When I was a girl, you told me to wear layers—to avoid getting wet—because when the cold enters, it refuses to leave. After you died, I forgot.
Grief, like a bird, pecked my heart ajar. The coldness of your absence crept into me.
Now bitter winds live in me, whistling hollow memories. My blood aches, lost in this shuddering body maze. With each breath, icicles form—jagged points stabbing my tongue, trachea, lungs. Marbled chrysalides encage my lashes, my dreams: frozen, forever stillness.
On sleepless nights, I whisper: You can’t scream. This cold will shatter you like ice.

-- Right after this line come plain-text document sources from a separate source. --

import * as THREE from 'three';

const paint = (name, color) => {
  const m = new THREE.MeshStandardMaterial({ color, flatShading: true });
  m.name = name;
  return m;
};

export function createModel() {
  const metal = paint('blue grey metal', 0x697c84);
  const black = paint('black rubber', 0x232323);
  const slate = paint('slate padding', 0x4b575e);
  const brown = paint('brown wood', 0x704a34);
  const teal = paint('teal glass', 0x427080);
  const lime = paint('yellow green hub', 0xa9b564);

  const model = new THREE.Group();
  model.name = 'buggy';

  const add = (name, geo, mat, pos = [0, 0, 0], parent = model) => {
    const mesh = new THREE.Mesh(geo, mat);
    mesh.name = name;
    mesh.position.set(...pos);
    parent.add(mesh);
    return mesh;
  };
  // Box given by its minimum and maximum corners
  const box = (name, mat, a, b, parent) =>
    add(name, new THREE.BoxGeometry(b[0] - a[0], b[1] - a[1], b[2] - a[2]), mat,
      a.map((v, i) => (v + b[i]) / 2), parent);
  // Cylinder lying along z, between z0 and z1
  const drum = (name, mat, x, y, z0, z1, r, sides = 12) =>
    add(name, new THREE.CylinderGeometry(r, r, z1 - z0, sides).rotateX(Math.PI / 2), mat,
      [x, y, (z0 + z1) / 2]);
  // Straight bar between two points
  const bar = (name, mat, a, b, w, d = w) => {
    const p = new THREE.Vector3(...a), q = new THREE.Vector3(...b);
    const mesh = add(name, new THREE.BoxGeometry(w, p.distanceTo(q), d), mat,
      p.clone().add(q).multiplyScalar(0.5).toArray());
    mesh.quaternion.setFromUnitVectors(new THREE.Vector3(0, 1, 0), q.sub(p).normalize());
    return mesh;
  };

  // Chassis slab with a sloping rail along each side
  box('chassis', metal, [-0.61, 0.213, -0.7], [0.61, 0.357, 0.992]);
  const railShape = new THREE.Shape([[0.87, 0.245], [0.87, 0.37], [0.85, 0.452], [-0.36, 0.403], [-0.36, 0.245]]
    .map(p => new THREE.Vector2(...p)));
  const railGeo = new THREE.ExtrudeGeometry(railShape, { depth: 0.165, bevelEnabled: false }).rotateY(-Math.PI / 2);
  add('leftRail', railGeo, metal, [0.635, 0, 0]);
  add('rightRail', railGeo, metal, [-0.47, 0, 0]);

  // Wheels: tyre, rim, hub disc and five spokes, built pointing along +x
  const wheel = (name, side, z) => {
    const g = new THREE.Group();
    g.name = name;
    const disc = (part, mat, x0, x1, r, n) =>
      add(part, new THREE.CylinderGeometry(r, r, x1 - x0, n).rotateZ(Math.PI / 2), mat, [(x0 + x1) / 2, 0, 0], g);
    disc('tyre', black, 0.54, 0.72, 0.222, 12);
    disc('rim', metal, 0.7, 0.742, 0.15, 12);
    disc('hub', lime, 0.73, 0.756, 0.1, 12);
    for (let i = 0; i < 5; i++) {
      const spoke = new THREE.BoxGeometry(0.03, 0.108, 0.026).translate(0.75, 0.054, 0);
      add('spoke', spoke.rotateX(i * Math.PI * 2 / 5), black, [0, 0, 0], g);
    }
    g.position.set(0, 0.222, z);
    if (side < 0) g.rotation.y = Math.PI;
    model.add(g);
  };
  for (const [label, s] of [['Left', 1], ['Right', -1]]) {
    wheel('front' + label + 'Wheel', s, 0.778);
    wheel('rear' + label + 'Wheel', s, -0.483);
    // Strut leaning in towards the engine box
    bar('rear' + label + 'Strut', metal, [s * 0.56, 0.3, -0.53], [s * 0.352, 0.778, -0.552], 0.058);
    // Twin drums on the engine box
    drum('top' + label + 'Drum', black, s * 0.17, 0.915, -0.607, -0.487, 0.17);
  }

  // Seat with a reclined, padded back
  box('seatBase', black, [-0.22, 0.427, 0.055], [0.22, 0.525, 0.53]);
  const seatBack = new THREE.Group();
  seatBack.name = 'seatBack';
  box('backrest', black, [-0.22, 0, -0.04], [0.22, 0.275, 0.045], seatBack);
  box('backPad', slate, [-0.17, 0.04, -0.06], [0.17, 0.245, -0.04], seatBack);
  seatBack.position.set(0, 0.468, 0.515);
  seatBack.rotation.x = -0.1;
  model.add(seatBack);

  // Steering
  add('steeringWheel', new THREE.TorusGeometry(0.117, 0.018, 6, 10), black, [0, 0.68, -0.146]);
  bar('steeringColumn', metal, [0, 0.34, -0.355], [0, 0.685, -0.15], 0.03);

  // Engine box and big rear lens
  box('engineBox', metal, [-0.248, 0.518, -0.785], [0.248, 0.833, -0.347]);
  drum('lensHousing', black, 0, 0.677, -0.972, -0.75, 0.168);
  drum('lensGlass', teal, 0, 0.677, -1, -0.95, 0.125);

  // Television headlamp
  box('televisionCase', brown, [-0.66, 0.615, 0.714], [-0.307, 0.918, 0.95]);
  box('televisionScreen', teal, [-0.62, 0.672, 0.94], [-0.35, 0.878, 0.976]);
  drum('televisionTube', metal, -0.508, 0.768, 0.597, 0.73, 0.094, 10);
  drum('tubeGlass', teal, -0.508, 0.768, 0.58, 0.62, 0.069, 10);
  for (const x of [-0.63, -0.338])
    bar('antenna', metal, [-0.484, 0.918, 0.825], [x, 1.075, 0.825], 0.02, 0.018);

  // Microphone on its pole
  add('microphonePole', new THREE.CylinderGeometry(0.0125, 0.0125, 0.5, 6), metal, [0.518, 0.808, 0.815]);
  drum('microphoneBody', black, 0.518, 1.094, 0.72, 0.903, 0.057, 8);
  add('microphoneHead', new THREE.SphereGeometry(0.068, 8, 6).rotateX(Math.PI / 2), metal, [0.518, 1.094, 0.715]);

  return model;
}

“I write because I believe in the transformative power of story.” – the writer